LIVESTOCK-U.S. hog futures drop as China tightens food import restrictions


Karl Plume / Reuters

June 22, 2020 / 4:57 PM


CHICAGO, June 22 (Reuters) - U.S. lean hog futures retreated on Monday, with actively traded nearby contracts sinking more than 3% and hitting life-of-contract lows amid worries about pork exports to China, which has stepped up oversight of imported goods due to COVID-19.


China’s customs authority said on Sunday it had suspended poultry imports from a Tyson plant in Arkansas due to a cluster of coronavirus cases at the facility. That followed the halt of pork imports from a German processor last week.


China’s customs authority has also asked suppliers of imported food to sign a declaration their produce is not contaminated by the novel coronavirus.


Numerous U.S. pork plants have been shuttered during the pandemic, but exports to China have continued to flow.


“Not importing from Tyson right now is definitely why we had some pressure in the hogs today,” said Ted Seifried, chief ag market strategist at Zaner Ag Hedge.


Chicago Mercantile Exchange (CME) July lean hogs fell 1.625 cents to 46.825 cents per pound, while actively traded August fell 1.700 cents to 51.100 cents per pound.

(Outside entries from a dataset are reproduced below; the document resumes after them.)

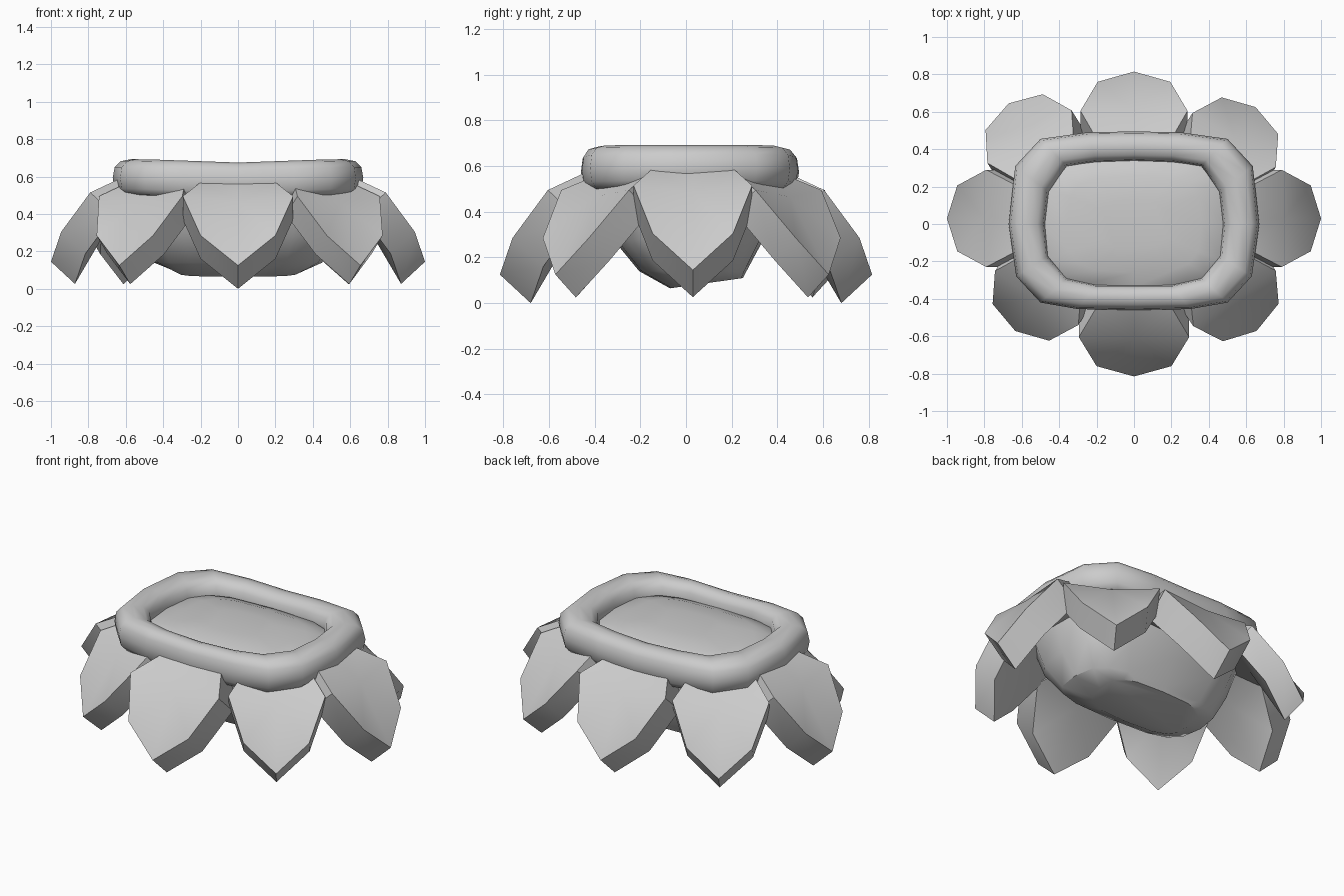
import bpy, bmesh, math
from mathutils import Vector

if "Cube" in bpy.data.objects:
    bpy.data.objects.remove(bpy.data.objects["Cube"])


def make(name, verts, faces, angle):
    mesh = bpy.data.meshes.new(name)
    bm = bmesh.new()
    vs = [bm.verts.new(v) for v in verts]
    for f in faces:
        bm.faces.new([vs[i] for i in f])
    bmesh.ops.recalc_face_normals(bm, faces=bm.faces)
    bm.to_mesh(mesh)
    bm.free()
    ob = bpy.data.objects.new(name, mesh)
    bpy.context.collection.objects.link(ob)
    bpy.ops.object.select_all(action='DESELECT')
    bpy.context.view_layer.objects.active = ob
    ob.select_set(True)
    bpy.ops.object.shade_smooth_by_angle(angle=math.radians(angle))


def grid_faces(rows, cols, wrap):
    return [(r * cols + c, r * cols + (c + 1) % cols,
             (r + 1) % rows * cols + (c + 1) % cols, (r + 1) % rows * cols + c)
            for r in range(rows if wrap else rows - 1) for c in range(cols)]


def squared(v, power):
    return math.copysign(abs(v) ** power, v)


# Padded rim: a squarish tube section swept between an outer and an inner outline
outline = [(0, -0.46), (0.3, -0.455), (0.5, -0.42), (0.63, -0.28), (0.67, 0),
           (0.635, 0.31), (0.5, 0.455), (0.25, 0.49)]
outline += [(0, 0.495)] + [(-x, y) for x, y in outline[:0:-1]]
inner = [(0, -0.325), (0.2, -0.325), (0.36, -0.29), (0.46, -0.17), (0.475, 0),
         (0.455, 0.17), (0.36, 0.31), (0.2, 0.33)]
inner += [(0, 0.335)] + [(-x, y) for x, y in inner[:0:-1]]
SIDES = 12
verts = []
for o, i in zip(outline, inner):
    o, i = Vector((*o, 0)), Vector((*i, 0))
    mid, half = (o + i) / 2, (o - i) / 2
    z = 0.575 + 0.018 * min(1, abs(mid.x) / 0.5)
    for k in range(SIDES):
        a = 2 * math.pi * k / SIDES
        p = mid + half * squared(math.cos(a), 0.8)
        verts.append((p.x, p.y, z + 0.1 * squared(math.sin(a), 0.8)))
make("padded_rim", verts, grid_faces(len(outline), SIDES, True), 60)

# Bowl with tilted bottom, closed by a domed cushion: (half x, half y, centre y, z, tilt)
levels = [(0.32, 0.16, 0.09, 0.065, 0.14), (0.45, 0.235, 0.03, 0.14, 0),
          (0.52, 0.33, 0.01, 0.28, 0), (0.57, 0.39, 0.01, 0.45, 0),
          (0.57, 0.39, 0.01, 0.54, 0), (0.49, 0.34, 0, 0.6, 0),
          (0.36, 0.26, 0, 0.63, 0), (0.18, 0.13, 0, 0.645, 0)]
N = 16
verts = []
for hx, hy, cy, z, tilt in levels:
    for k in range(N):
        c = squared(math.cos(2 * math.pi * k / N), 0.6)
        s = squared(math.sin(2 * math.pi * k / N), 0.6)
        verts.append((hx * c, cy + hy * s, z + tilt * hy * (s + 1)))
last = (len(levels) - 1) * N
make("bowl_with_cushion", verts,
     grid_faces(len(levels), N, False) + [range(N), range(last, last + N)], 35)

# Thick drooping petals: edge points (sideways, outward from tip, z) plus a ridge point
edge = [(-0.2, -0.37, 0.57), (-0.295, -0.21, 0.495), (-0.2, -0.055, 0.285), (0, 0, 0.125),
        (0.2, -0.055, 0.285), (0.295, -0.21, 0.495), (0.2, -0.37, 0.57), (0, -0.39, 0.58)]
shape = edge + [(0, -0.2, 0.465)]


def petal(name, tip, angle, width, lift=0.0, thick=1.0):
    out = Vector((math.cos(math.radians(angle)), math.sin(math.radians(angle)), 0))
    side = Vector((-out.y, out.x, 0))
    base = Vector((*tip, lift))
    verts = [base + side * t * width + out * (d - back) + Vector((0, 0, z - drop))
             for back, drop in ((0, 0), (0.135 * thick, 0.125 * thick))
             for t, d, z in shape]
    n = len(edge)
    faces = []
    for k in range(n):
        j = (k + 1) % n
        faces += [(k, j, n), (j + n + 1, k + n + 1, 2 * n + 1),
                  (k, j, j + n + 1, k + n + 1)]
    make(name, verts, faces, 35)


petal("front_petal", (0, -0.815), -90, 1.0)
petal("back_petal", (0, 0.815), 90, 0.97)
for s, label in ((1, "right"), (-1, "left")):
    petal(label + "_petal", (s, 0.03), 90 - 90 * s, 0.88, 0.02, 0.95)
petal("front_right_petal", (0.655, -0.572), -56, 0.9, 0.0, 0.8)
petal("front_left_petal", (-0.635, -0.572), -123, 0.9, 0.0, 0.8)
petal("back_right_petal", (0.65, 0.625), 57, 0.9, 0.0, 0.8)
petal("back_left_petal", (-0.67, 0.645), 122, 0.9, 0.0, 0.8)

Both contracts posted fresh contract lows during the session.


After the close, the U.S. Department of Agriculture (USDA) reported a record-large drop in U.S. frozen pork inventories...